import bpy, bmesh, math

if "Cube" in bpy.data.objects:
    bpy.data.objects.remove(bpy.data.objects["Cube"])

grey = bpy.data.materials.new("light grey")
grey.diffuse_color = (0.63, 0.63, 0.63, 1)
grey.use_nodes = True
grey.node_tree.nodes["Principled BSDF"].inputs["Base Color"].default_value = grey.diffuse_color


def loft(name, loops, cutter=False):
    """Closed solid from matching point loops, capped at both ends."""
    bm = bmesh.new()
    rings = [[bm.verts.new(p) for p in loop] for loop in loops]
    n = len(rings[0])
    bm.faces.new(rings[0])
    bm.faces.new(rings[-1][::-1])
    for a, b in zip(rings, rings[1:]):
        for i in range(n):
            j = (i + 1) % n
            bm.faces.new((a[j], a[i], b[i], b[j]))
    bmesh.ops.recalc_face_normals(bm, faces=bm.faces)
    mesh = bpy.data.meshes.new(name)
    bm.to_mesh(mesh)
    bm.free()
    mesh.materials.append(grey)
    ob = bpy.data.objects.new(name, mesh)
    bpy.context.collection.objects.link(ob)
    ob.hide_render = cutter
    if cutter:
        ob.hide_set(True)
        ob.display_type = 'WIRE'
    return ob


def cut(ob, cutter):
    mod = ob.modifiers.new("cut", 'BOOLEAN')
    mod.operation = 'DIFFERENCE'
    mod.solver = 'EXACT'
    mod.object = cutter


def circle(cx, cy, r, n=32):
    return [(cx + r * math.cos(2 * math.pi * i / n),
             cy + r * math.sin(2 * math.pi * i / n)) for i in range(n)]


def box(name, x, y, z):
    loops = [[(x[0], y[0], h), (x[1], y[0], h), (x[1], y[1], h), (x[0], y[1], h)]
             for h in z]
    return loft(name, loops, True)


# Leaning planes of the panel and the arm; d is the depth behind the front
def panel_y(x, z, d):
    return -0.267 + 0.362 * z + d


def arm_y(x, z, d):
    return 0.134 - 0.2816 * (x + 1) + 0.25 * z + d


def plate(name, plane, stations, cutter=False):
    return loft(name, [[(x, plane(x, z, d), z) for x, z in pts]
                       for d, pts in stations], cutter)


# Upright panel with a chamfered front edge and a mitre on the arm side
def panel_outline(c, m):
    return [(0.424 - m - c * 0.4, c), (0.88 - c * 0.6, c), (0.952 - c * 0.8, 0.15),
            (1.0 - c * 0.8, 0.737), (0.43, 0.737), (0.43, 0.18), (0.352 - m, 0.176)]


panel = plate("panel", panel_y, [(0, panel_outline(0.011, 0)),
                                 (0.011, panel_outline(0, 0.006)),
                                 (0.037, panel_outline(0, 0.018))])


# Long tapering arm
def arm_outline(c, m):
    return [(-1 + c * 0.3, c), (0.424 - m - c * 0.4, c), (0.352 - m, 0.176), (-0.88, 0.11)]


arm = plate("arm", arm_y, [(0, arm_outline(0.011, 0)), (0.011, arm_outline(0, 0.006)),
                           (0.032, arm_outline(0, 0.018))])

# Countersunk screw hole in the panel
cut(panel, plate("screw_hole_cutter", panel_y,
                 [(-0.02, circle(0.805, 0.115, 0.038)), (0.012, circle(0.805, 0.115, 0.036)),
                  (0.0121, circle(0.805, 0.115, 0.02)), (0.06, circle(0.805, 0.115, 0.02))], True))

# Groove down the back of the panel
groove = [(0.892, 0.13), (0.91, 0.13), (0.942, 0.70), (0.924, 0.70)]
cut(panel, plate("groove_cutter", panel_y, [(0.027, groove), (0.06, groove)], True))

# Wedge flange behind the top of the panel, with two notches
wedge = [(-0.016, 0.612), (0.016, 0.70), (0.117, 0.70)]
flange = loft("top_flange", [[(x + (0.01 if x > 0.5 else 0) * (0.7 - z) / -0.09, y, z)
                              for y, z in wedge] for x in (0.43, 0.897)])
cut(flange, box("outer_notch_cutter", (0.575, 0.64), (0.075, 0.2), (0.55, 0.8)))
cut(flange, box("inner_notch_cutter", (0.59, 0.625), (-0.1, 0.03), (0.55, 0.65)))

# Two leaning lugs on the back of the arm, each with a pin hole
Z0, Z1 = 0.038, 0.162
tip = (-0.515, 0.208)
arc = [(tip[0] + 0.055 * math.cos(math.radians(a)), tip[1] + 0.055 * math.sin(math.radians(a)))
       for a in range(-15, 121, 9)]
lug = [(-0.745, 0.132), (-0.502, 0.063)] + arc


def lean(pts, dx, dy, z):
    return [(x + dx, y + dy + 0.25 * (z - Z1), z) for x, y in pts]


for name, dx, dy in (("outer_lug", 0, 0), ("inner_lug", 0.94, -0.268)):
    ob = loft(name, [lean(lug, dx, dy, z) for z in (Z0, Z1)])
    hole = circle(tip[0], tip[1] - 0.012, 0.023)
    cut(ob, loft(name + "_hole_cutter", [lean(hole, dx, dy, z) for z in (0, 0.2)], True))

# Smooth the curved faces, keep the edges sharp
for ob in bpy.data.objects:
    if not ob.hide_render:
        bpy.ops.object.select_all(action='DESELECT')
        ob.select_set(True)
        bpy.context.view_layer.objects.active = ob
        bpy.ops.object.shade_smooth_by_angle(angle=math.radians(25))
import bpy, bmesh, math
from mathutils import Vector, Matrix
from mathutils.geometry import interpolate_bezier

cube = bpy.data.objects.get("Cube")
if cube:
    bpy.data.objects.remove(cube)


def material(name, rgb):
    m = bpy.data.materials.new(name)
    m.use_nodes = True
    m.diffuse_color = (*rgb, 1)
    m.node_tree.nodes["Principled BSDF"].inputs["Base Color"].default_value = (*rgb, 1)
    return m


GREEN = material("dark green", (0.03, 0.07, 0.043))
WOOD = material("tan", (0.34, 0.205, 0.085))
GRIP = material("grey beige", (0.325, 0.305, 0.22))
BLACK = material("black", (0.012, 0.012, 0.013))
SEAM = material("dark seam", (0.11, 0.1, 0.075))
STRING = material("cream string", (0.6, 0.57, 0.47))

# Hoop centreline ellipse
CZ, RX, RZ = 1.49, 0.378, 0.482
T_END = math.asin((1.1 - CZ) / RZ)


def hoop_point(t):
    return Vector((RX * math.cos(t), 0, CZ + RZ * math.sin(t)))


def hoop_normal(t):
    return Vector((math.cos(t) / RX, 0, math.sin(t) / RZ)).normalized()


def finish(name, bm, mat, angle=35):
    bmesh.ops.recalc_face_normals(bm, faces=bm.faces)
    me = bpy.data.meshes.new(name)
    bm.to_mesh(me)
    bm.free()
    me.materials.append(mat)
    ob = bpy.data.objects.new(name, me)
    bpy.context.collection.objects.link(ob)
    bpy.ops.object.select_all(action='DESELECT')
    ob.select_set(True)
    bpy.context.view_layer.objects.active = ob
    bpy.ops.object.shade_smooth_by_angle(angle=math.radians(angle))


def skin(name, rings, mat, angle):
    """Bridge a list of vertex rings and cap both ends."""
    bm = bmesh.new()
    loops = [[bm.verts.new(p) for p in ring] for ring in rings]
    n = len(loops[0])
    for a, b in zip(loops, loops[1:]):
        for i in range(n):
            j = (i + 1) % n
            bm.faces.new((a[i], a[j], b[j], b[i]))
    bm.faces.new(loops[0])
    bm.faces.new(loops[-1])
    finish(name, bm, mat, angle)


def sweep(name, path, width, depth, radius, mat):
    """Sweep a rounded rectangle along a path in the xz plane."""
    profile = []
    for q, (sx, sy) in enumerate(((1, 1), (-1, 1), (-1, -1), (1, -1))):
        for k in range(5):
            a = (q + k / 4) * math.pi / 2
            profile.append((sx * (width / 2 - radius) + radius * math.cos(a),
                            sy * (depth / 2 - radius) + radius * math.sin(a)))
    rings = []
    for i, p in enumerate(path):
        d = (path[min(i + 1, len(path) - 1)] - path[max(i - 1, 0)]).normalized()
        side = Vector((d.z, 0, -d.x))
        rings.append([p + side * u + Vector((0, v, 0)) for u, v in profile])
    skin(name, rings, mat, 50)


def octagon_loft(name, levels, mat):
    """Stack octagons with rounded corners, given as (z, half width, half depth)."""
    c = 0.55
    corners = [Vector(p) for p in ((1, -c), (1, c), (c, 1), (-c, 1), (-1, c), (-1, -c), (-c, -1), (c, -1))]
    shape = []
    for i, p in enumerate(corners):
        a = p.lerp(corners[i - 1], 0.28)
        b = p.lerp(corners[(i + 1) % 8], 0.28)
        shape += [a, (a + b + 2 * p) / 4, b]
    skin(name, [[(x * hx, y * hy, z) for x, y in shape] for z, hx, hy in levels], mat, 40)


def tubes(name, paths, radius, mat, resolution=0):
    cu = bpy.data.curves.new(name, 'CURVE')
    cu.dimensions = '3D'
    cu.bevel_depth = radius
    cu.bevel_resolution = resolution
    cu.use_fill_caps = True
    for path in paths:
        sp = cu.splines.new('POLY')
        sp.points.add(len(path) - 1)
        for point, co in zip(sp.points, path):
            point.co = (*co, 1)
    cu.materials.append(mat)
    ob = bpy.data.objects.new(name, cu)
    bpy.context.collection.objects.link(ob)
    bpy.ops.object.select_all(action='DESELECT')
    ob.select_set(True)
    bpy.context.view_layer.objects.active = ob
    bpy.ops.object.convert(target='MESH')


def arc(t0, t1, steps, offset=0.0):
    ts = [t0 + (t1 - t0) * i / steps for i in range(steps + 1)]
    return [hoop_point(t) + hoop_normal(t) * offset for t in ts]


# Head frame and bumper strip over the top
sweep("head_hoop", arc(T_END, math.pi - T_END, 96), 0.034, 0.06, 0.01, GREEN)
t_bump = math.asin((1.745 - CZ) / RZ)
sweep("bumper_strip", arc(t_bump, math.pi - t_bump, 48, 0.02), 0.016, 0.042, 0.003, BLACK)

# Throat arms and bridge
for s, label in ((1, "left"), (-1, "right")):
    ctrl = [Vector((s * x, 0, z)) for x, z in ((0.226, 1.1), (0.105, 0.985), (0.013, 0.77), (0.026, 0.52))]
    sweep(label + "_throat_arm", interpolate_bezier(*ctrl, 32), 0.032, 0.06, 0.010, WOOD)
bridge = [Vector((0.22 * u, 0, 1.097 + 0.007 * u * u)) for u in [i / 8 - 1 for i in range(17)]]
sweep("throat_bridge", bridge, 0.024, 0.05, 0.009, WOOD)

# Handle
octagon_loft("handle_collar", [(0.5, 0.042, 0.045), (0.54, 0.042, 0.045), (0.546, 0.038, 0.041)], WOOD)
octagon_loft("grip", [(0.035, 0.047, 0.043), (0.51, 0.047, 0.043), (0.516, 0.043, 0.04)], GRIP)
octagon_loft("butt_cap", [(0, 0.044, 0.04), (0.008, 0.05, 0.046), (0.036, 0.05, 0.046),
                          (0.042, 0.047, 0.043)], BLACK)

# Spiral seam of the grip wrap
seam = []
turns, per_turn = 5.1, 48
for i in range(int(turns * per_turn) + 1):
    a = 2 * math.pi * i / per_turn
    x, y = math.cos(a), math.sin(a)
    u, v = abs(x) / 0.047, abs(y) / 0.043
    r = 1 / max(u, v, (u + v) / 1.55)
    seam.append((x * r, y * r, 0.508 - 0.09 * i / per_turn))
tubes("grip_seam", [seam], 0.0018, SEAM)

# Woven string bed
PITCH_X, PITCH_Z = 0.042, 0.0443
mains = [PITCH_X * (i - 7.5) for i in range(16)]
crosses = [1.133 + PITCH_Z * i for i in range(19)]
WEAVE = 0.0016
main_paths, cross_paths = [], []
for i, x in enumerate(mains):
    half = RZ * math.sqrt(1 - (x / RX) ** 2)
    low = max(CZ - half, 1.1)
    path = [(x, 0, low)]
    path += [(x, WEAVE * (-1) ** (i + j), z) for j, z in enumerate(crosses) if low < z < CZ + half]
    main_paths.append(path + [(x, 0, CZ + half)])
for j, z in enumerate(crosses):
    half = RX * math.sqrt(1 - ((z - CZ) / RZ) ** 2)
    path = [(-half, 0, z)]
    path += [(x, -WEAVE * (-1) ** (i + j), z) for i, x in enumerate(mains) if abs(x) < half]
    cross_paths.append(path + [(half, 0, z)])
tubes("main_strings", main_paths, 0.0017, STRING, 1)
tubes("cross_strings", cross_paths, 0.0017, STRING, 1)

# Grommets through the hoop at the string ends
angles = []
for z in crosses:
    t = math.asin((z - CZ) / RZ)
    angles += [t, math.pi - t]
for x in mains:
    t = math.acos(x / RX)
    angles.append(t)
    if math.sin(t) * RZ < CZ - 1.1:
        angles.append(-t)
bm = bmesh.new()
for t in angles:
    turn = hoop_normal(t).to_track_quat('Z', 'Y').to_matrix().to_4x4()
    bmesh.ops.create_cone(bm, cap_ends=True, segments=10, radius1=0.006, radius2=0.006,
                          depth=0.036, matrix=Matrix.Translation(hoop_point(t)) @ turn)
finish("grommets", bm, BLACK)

_What to do_. Quote the data above from the line containing "bpy.ops.object.shade_smooth_by_angle(angle=math.radians(25))" to the line containing "m.diffuse_color = (*rgb, 1)", inclusive, and stop.

_Finished exercise_.
        bpy.ops.object.shade_smooth_by_angle(angle=math.radians(25))
import bpy, bmesh, math
from mathutils import Vector, Matrix
from mathutils.geometry import interpolate_bezier

cube = bpy.data.objects.get("Cube")
if cube:
    bpy.data.objects.remove(cube)


def material(name, rgb):
    m = bpy.data.materials.new(name)
    m.use_nodes = True
    m.diffuse_color = (*rgb, 1)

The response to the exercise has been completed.